| Task brief |
Repeat verbatim, and only, the lines of the data below, beginning at the line that contains "0.6), (0.105, 0.7)]" and stopping after the line that contains "0, 0), cloth)".

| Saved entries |
#####
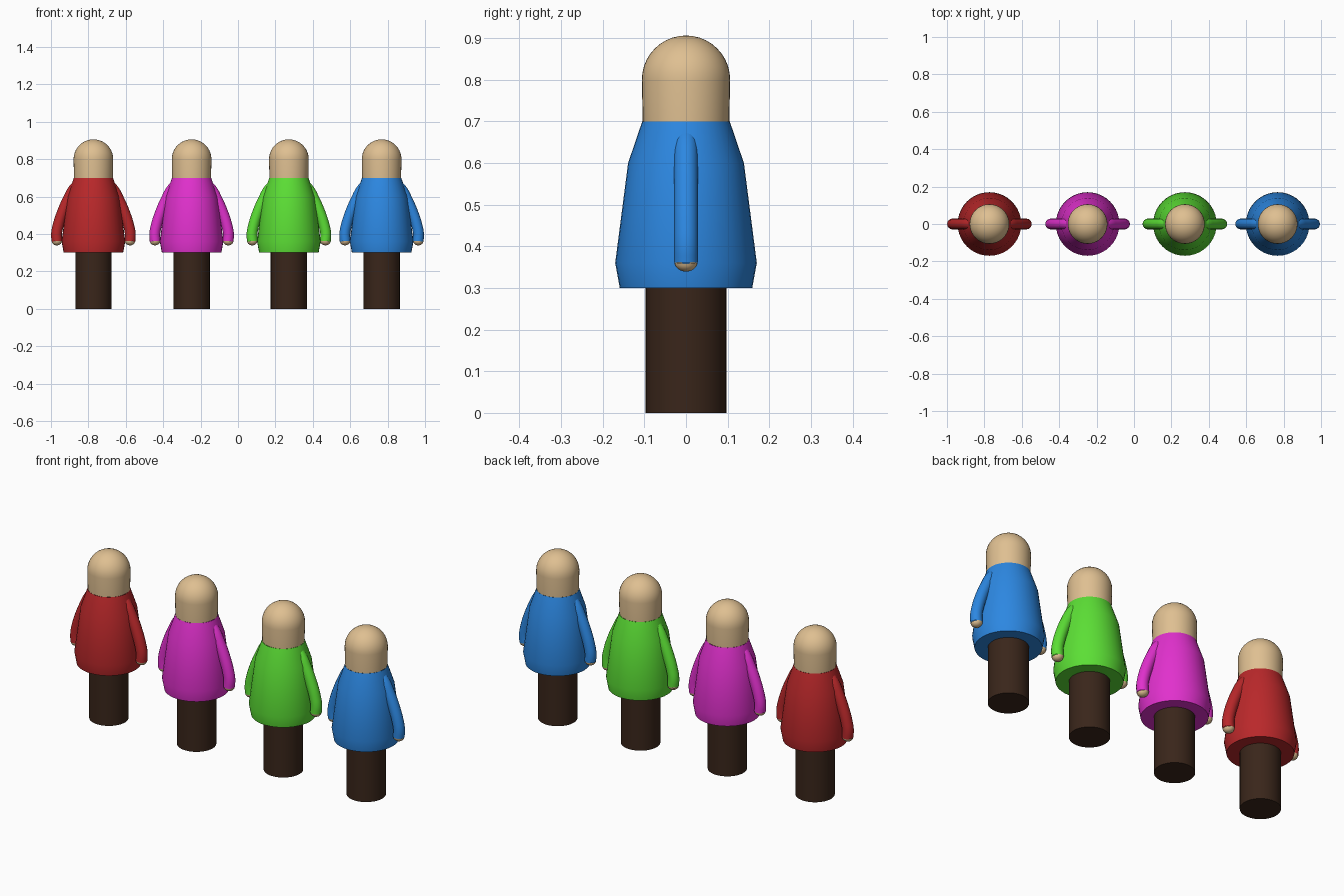
import bpy, bmesh, math
from mathutils import Vector

if "Cube" in bpy.data.objects:
    bpy.data.objects.remove(bpy.data.objects["Cube"])

SEG = 40


def material(name, rgb):
    # sRGB 0-255 to linear viewport colour
    m = bpy.data.materials.new(name)
    m.diffuse_color = [(c / 255) ** 2.2 for c in rgb] + [1]
    m.use_nodes = True
    m.node_tree.nodes["Principled BSDF"].inputs["Base Color"].default_value = m.diffuse_color
    return m


def finish(ob, mat):
    ob.data.materials.clear()
    ob.data.materials.append(mat)
    bpy.ops.object.select_all(action='DESELECT')
    ob.select_set(True)
    bpy.context.view_layer.objects.active = ob
    bpy.ops.object.shade_smooth_by_angle(angle=math.radians(35))


def lathe(name, profile, loc, mat, seg=SEG):
    # Revolve (radius, height) points around the z axis
    bm = bmesh.new()
    vs = [bm.verts.new((r, 0, z)) for r, z in profile]
    es = [bm.edges.new(p) for p in zip(vs, vs[1:])]
    bmesh.ops.spin(bm, geom=vs + es, axis=(0, 0, 1), cent=(0, 0, 0),
                   angle=2 * math.pi, steps=seg, use_duplicate=False)
    bmesh.ops.remove_doubles(bm, verts=bm.verts, dist=1e-5)
    bmesh.ops.recalc_face_normals(bm, faces=bm.faces)
    me = bpy.data.meshes.new(name)
    bm.to_mesh(me)
    bm.free()
    ob = bpy.data.objects.new(name, me)
    ob.location = loc
    bpy.context.collection.objects.link(ob)
    finish(ob, mat)
    return ob


def sleeve(name, path, radius, x, side, mat):
    # Round tube along a smooth path in the xz plane
    cu = bpy.data.curves.new(name, 'CURVE')
    cu.dimensions = '3D'
    cu.bevel_depth = radius
    cu.bevel_resolution = 6
    cu.resolution_u = 6
    sp = cu.splines.new('BEZIER')
    sp.bezier_points.add(len(path) - 1)
    for bp, (px, pz) in zip(sp.bezier_points, path):
        bp.co = Vector((side * px, 0, pz))
        bp.handle_left_type = bp.handle_right_type = 'AUTO'
    ob = bpy.data.objects.new(name, cu)
    ob.location.x = x
    bpy.context.collection.objects.link(ob)
    bpy.ops.object.select_all(action='DESELECT')
    ob.select_set(True)
    bpy.context.view_layer.objects.active = ob
    bpy.ops.object.convert(target='MESH')
    finish(bpy.context.view_layer.objects.active, mat)


def arc(r, start, end, z, n=10):
    # Quarter-circle profile points
    pts = []
    for i in range(n + 1):
        a = math.radians(start + (end - start) * i / n)
        pts.append((max(0, r * math.cos(a)), z + r * math.sin(a)))
    return pts


skin = material("skin", (222, 190, 144))
dark = material("dark_brown", (60, 42, 32))
COATS = [("red", -0.773, (184, 44, 46)), ("pink", -0.248, (224, 52, 204)),
         ("green", 0.272, (92, 222, 56)), ("blue", 0.768, (48, 134, 224))]

LEGS = [(0, 0), (0.097, 0), (0.097, 0.3)]
COAT = [(0.09, 0.3), (0.159, 0.3), (0.17, 0.36), (0.139, 0.6), (0.105, 0.7)]
HEAD = [(0.104, 0.7)] + arc(0.106, 0, 90, 0.8)
ARM = [(0.075, 0.67), (0.107, 0.637), (0.134, 0.588),
       (0.168, 0.51), (0.19, 0.44), (0.197, 0.4), (0.195, 0.362)]
ARM_R = 0.029

for label, x, rgb in COATS:
    cloth = material(label + "_cloth", rgb)
    lathe(label + "_legs", LEGS, (x, 0, 0), dark)
    lathe(label + "_coat", COAT, (x, 0, 0), cloth)
    lathe(label + "_head", HEAD, (x, 0, 0), skin)
    # Sleeves with rounded hands at the ends
    for side, word in ((-1, "left"), (1, "right")):
        sleeve(f"{label}_{word}_sleeve", ARM, ARM_R, x, side, cloth)
        hand = lathe(f"{label}_{word}_hand", arc(0.028, -90, 0, 0, 6),
                     (x + side * 0.195, 0, 0.363), skin, 20)
        hand.scale.z = 0.85
        hand.rotation_euler.y = side * 0.15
#####
| Finished exercise |
COAT = [(0.09, 0.3), (0.159, 0.3), (0.17, 0.36), (0.139, 0.6), (0.105, 0.7)]
HEAD = [(0.104, 0.7)] + arc(0.106, 0, 90, 0.8)
ARM = [(0.075, 0.67), (0.107, 0.637), (0.134, 0.588),
       (0.168, 0.51), (0.19, 0.44), (0.197, 0.4), (0.195, 0.362)]
ARM_R = 0.029

for label, x, rgb in COATS:
    cloth = material(label + "_cloth", rgb)
    lathe(label + "_legs", LEGS, (x, 0, 0), dark)
    lathe(label + "_coat", COAT, (x, 0, 0), cloth)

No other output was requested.